= Beginning of Section =

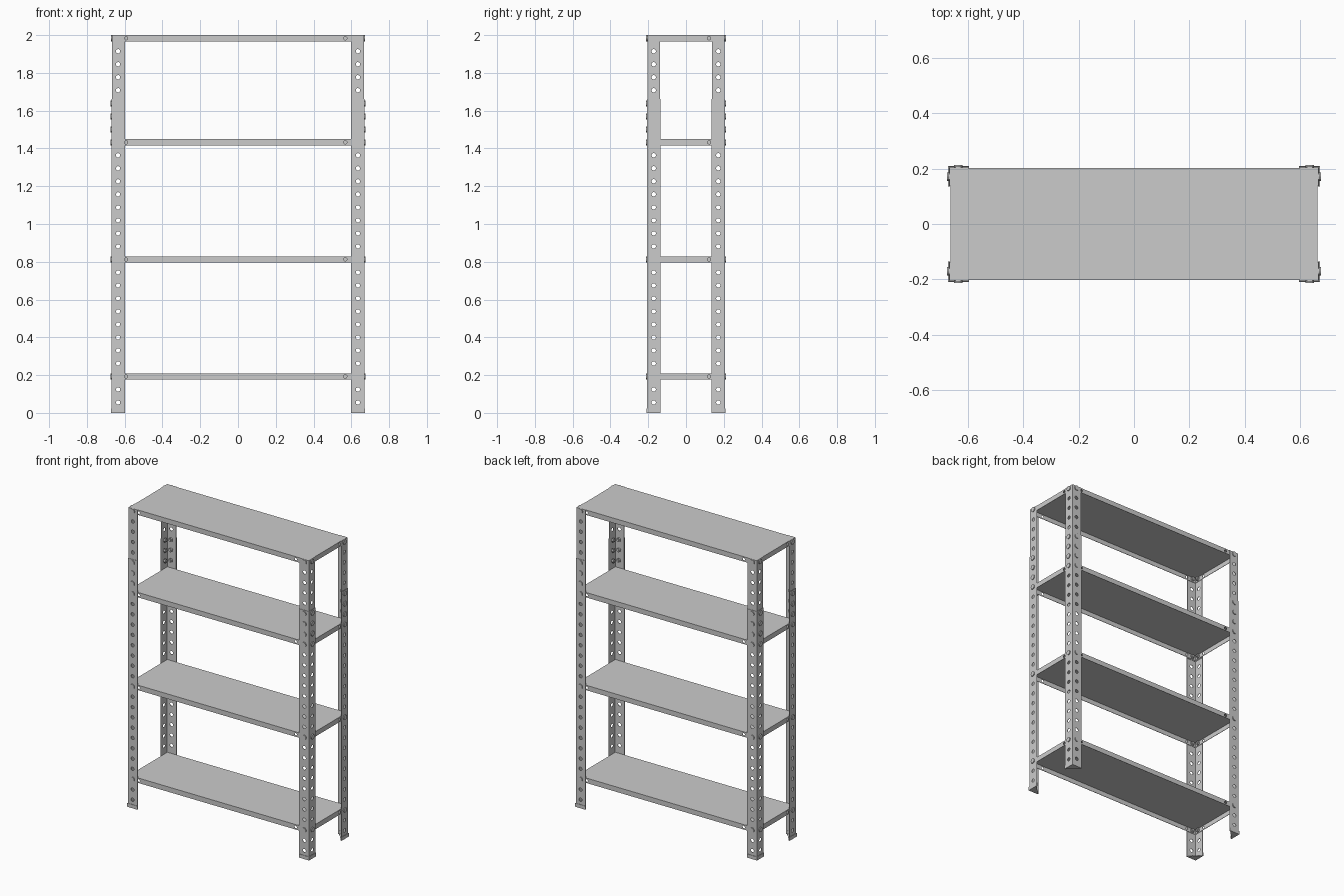
import bpy, bmesh, math
from mathutils import Matrix

if "Cube" in bpy.data.objects:
    bpy.data.objects.remove(bpy.data.objects["Cube"])

P0 = 0.055                       # first hole height
PITCH = (1.9835 - P0) / 28       # hole spacing
SHELVES = (2, 11, 20, 28)        # hole rows carrying shelves
BOLTS = (2, 11, 20, 21, 22, 23, 28)
SX, SY, LIP = 0.664, 0.202, 0.033
T = 0.0025
HX, HY = 0.635, 0.171            # bolt line positions


def hz(i):
    return P0 + PITCH * i


def ring(cx, cy, r, n=12):
    return [(cx + r * math.cos(2 * math.pi * (k + .5) / n),
             cy + r * math.sin(2 * math.pi * (k + .5) / n)) for k in range(n)]


def plate(bm, outline, holes, fn, r=0.0115, t=T):
    """Add a sheet with round holes; fn maps (u, v, w) to world space."""
    cu = bpy.data.curves.new("sheet", 'CURVE')
    cu.dimensions = '2D'
    cu.fill_mode = 'BOTH'
    cu.extrude = t / 2
    for loop in [outline] + [ring(u, v, r) for u, v in holes]:
        s = cu.splines.new('POLY')
        s.points.add(len(loop) - 1)
        for p, (u, v) in zip(s.points, loop):
            p.co = (u, v, 0, 1)
        s.use_cyclic_u = True
    ob = bpy.data.objects.new("sheet", cu)
    bpy.context.collection.objects.link(ob)
    dg = bpy.context.evaluated_depsgraph_get()
    me = bpy.data.meshes.new_from_object(ob.evaluated_get(dg))
    for v in me.vertices:
        v.co = fn(*v.co)
    bm.from_mesh(me)
    bpy.data.objects.remove(ob)
    bpy.data.curves.remove(cu)
    bpy.data.meshes.remove(me)


def rect(u0, u1, v0, v1):
    return [(u0, v0), (u1, v0), (u1, v1), (u0, v1)]


def on_y(y):                     # sheet facing front / back
    return lambda u, v, w: (u, y + w, v)


def on_x(x):                     # sheet facing left / right
    return lambda u, v, w: (x + w, u, v)


def flat(z):                     # horizontal sheet
    return lambda u, v, w: (u, v, z + w)


def finish(bm, name, mirror=False):
    bmesh.ops.remove_doubles(bm, verts=bm.verts, dist=1e-5)
    bmesh.ops.recalc_face_normals(bm, faces=bm.faces)
    me = bpy.data.meshes.new(name)
    bm.to_mesh(me)
    bm.free()
    for p in me.polygons:
        p.use_smooth = False
    ob = bpy.data.objects.new(name, me)
    bpy.context.collection.objects.link(ob)
    if mirror:
        m = ob.modifiers.new("four_corners", 'MIRROR')
        m.use_axis = (True, True, False)
        m.use_mirror_merge = False
    return ob


def post(name, ox, oy, width, z0, z1):
    """Perforated angle post at the +x +y corner, mirrored to all four."""
    bm = bmesh.new()
    rows = [hz(i) for i in range(29) if z0 < hz(i) < z1]
    plate(bm, rect(ox - width, ox, z0, z1), [(HX, z) for z in rows], on_y(oy - T / 2))
    plate(bm, rect(oy - width, oy - T, z0, z1), [(HY, z) for z in rows], on_x(ox - T / 2))
    finish(bm, name, True)


# Lower posts overlap the upper posts at the bolted splice
post("lower_posts", 0.669, 0.207, 0.072, 0.003, hz(23) + 0.022)
post("upper_posts", 0.6665, 0.2045, 0.067, hz(20) - 0.022, 2.0)

# Feet: angle caps with a triangular sole
bm = bmesh.new()
fx, fy, fw, fh = 0.672, 0.210, 0.075, 0.024
plate(bm, rect(fx - fw, fx, 0, fh), [], on_y(fy - .0035), t=0.007)
plate(bm, rect(fy - fw, fy - .007, 0, fh), [], on_x(fx - .0035), t=0.007)
plate(bm, [(fx, fy), (fx - fw, fy), (fx, fy - fw)], [], flat(.002), t=0.004)
finish(bm, "feet", True)

# Bolts: round head outside, shank, hex nut inside
bm = bmesh.new()


def cyl(sides, r, a, b, axis, c, z):
    mid = (a + b) / 2
    if axis == 'X':
        m = Matrix.Translation((mid, c, z)) @ Matrix.Rotation(math.pi / 2, 4, 'Y')
    else:
        m = Matrix.Translation((c, mid, z)) @ Matrix.Rotation(math.pi / 2, 4, 'X')
    bmesh.ops.create_cone(bm, cap_ends=True, segments=sides, radius1=r, radius2=r,
                          depth=abs(b - a), matrix=m)


for i in BOLTS:
    for axis, c, out in (('X', HY, 0.669), ('Y', HX, 0.207)):
        base = out if i < 24 else out - T
        cyl(12, 0.016, base, base + 0.006, axis, c, hz(i))
        cyl(8, 0.008, base - 0.022, base, axis, c, hz(i))
        cyl(6, 0.014, base - 0.017, base - 0.008, axis, c, hz(i))
finish(bm, "bolts", True)

# Shelves: sheet top with four folded lips
for n, i in enumerate(SHELVES):
    bm = bmesh.new()
    top, mid = hz(i) + LIP / 2, hz(i)
    plate(bm, rect(-SX, SX, -SY, SY), [], flat(top - T / 2))
    for s in (1, -1):            # opposite lips are half-turn copies
        plate(bm, rect(-SX, SX, top - LIP, top - T), [(-0.593 * s, mid), (0.568 * s, mid)],
              on_y(-s * (SY - T / 2)), r=0.009)
        plate(bm, rect(-SY + T, SY - T, top - LIP, top - T), [(0.122 * s, mid)],
              on_x(s * (SX - T / 2)), r=0.009)
    finish(bm, f"shelf_{n + 1}")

= End of Section =

◆ **Exercise instructions**
In the listing above, find each line where "return" occurs and copy it.

◆ **Task solution**
    return P0 + PITCH * i
    return [(cx + r * math.cos(2 * math.pi * (k + .5) / n),
    return [(u0, v0), (u1, v0), (u1, v1), (u0, v1)]
    return lambda u, v, w: (u, y + w, v)
    return lambda u, v, w: (x + w, u, v)
    return lambda u, v, w: (u, v, z + w)
    return ob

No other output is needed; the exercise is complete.